Lead Forecaster Daniel Crawley
Good Tuesday morning to everyone, it has been a very active last 48 hours across the Western Carolinas. Over the weekend our forecast team gave a head’s up on the potential of significant rainfall across the region and that has verified to this point. A non-tropical feature moved northeast from the Gulf Coast toward the Southern Appalachians and it produced abundant rainfall on Monday.
We also had a severe weather threat that came along with the heavy rain due to surface instability, a wedge boundary and strengthening flow at the 850mb level (5,000 ft). There was a tornado that touched down near Chesnee South Carolina yesterday evening which is just minutes away from the NC/SC State Line with Rutherford County. Survey crews will examine the damage later on to see how strong the tornado was.
The rotation and debris signature aloft made it into extreme Southern Rutherford County and Southwest Cleveland County but we have yet to receive any reports indicative of a tornado touchdown in those locations.
The rainfall was the main story for us in the coverage area. It all started Sunday afternoon with a line of strong to severe thunderstorms that trained along the Interstate 40 Cooridor dumping heavy rain and then on Monday as the non-tropical feature approached, upslope flow brought widespread rainfall.
These maps below are from CoCoRaHS observers in the coverage area. The amounts cover a 48 hour period…
More Rain Chances In The Offering?…
While the significant rain has been very beneficial to drought areas, it appears that we are only going to see a brief drying spell. Clouds are going to hang tough for Tuesday so that may limit sunshine. Wednesday will be a bit warmer but already organizing by then will be the next upper level feature across the Plains. This will impact our weather by Thursday…
Deep southerly flow will form on Thursday and the expectations are for more locally heavy rainfall to occur, starting first along the Eastern Escarpment and then spilling over into locations east of the mountains by Thursday night. Weather Prediction Center has highlighted the Southern Appalachians for a Slight Risk of Excessive Rainfall and a Marginal Risk for the rest of the coverage area.

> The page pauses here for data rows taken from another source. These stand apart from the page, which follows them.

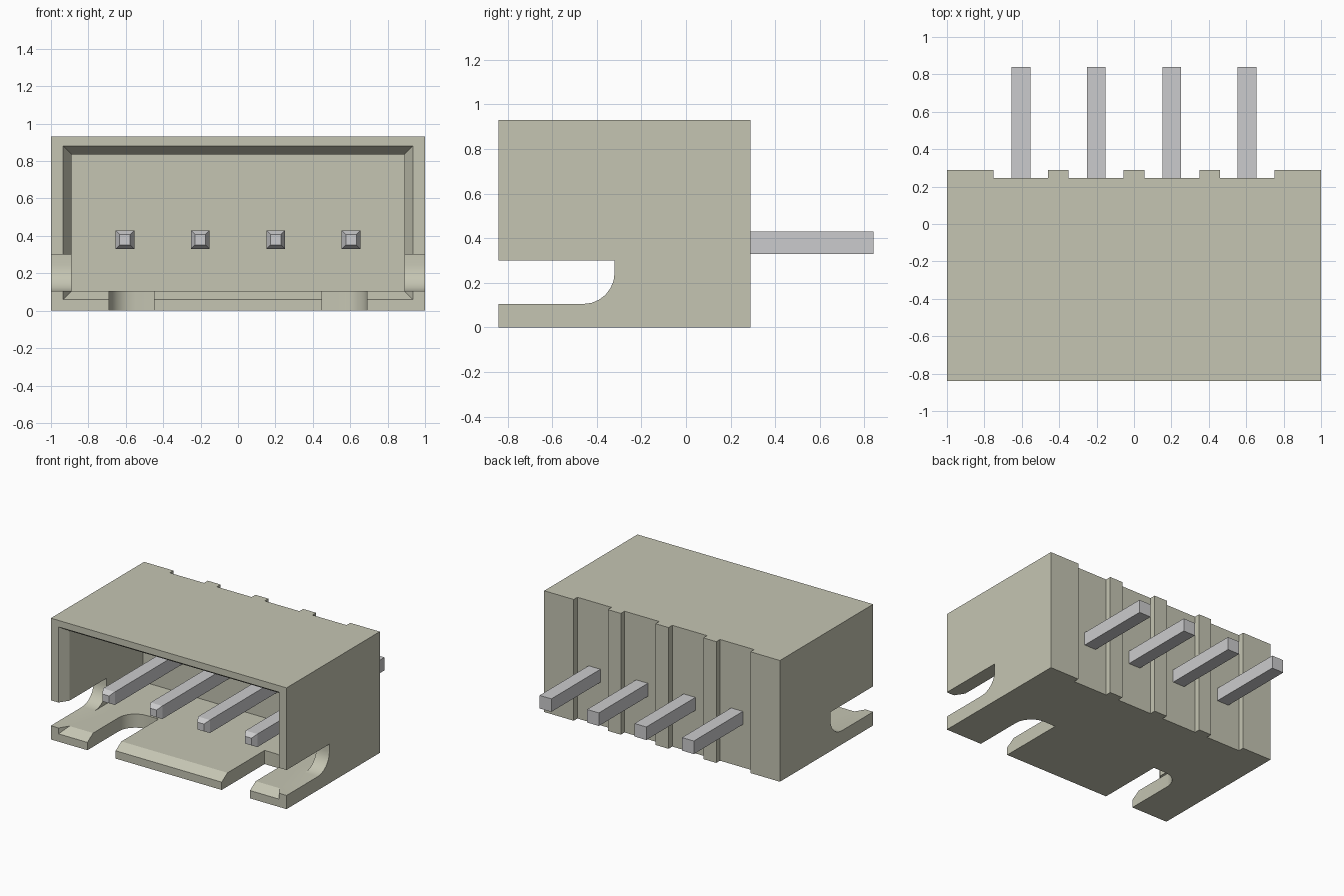
import bpy, bmesh, math

cube = bpy.data.objects.get("Cube")
if cube:
    bpy.data.objects.remove(cube, do_unlink=True)


def make_material(name, color):
    mat = bpy.data.materials.new(name)
    mat.use_nodes = True
    mat.diffuse_color = color
    for node in mat.node_tree.nodes:
        if node.type == 'BSDF_PRINCIPLED':
            node.inputs["Base Color"].default_value = color
    return mat


plastic = make_material("ivory plastic", (0.56, 0.56, 0.45, 1))
metal = make_material("grey metal", (0.60, 0.60, 0.61, 1))


def loft(name, rings, mat):
    """Closed solid through a list of matching rings of points."""
    bm = bmesh.new()
    loops = [[bm.verts.new(p) for p in ring] for ring in rings]
    n = len(loops[0])
    for a, b in zip(loops, loops[1:]):
        for i in range(n):
            j = (i + 1) % n
            bm.faces.new((a[i], a[j], b[j], b[i]))
    bm.faces.new(loops[0][::-1])
    bm.faces.new(loops[-1])
    bmesh.ops.recalc_face_normals(bm, faces=bm.faces)
    mesh = bpy.data.meshes.new(name)
    bm.to_mesh(mesh)
    bm.free()
    mesh.materials.append(mat)
    obj = bpy.data.objects.new(name, mesh)
    bpy.context.collection.objects.link(obj)
    return obj


def rect(x0, x1, z0, z1, y):
    return [(x0, y, z0), (x1, y, z0), (x1, y, z1), (x0, y, z1)]


def box(name, x0, x1, y0, y1, z0, z1, mat):
    return loft(name, [rect(x0, x1, z0, z1, y0), rect(x0, x1, z0, z1, y1)], mat)


FRONT, REAR, HEIGHT = -0.84, 0.29, 0.93
FLOOR, SLOT_END, RADIUS = 0.105, -0.32, 0.14


def slot_profile(rounded, square):
    """Open-fronted slot (y, across) with one rounded inner corner."""
    s = 1 if square > rounded else -1
    pts = [(FRONT - 0.1, square), (FRONT - 0.1, rounded)]
    for k in range(7):
        a = math.radians(15 * k)
        pts.append((SLOT_END - RADIUS + RADIUS * math.sin(a),
                    rounded + s * RADIUS * (1 - math.cos(a))))
    return pts + [(SLOT_END, square)]


# Shell block
housing = box("housing", -1, 1, FRONT, REAR, 0, HEIGHT, plastic)

# Cavity with a chamfered mouth
mouth = (-0.935, 0.935, 0.06, 0.88)
inner = (-0.89, 0.89, FLOOR, 0.835)
cutters = [loft("cavity_cutter", [rect(*mouth, FRONT - 0.1), rect(*mouth, FRONT),
                                  rect(*inner, FRONT + 0.07), rect(*inner, 0.12)], plastic)]

# Side and floor slots, mirrored
for side in (-1, 1):
    yz = slot_profile(FLOOR, 0.30)
    cutters.append(loft("side_slot_cutter",
                        [[(side * x, y, z) for y, z in yz] for x in (0.8, 1.1)], plastic))
    yx = slot_profile(0.69, 0.45)
    cutters.append(loft("floor_slot_cutter",
                        [[(side * x, y, z) for y, x in yx] for z in (-0.1, 0.2)], plastic))

    # Shallow grooves down the rear face
    for x0, x1 in ((0.055, 0.35), (0.46, 0.75)):
        a, b = sorted((side * x0, side * x1))
        cutters.append(box("rear_groove_cutter", a, b, 0.245, 0.4, -0.1, 1.1, plastic))

for cutter in cutters:
    cutter.hide_render = True
    mod = housing.modifiers.new("cut", 'BOOLEAN')
    mod.operation = 'DIFFERENCE'
    mod.solver = 'EXACT'
    mod.object = cutter

# Bake the cuts and drop the cutters
graph = bpy.context.evaluated_depsgraph_get()
baked = bpy.data.meshes.new_from_object(housing.evaluated_get(graph))
housing.modifiers.clear()
housing.data = baked
for cutter in cutters:
    bpy.data.objects.remove(cutter, do_unlink=True)

bpy.ops.object.select_all(action='DESELECT')
housing.select_set(True)
bpy.context.view_layer.objects.active = housing
bpy.ops.object.shade_smooth_by_angle(angle=math.radians(30))

# Square contact pins with tapered tips
for i in range(4):
    cx, cz = (i - 1.5) * 0.403, 0.38
    rings = [rect(cx - h, cx + h, cz - h, cz + h, y)
             for h, y in ((0.028, -0.74), (0.05, -0.70), (0.05, 0.84))]
    loft(f"contact_pin_{i + 1}", rings, metal)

Precipitation should end by Friday morning and that will lead to a much nicer Memorial Day Weekend across the region.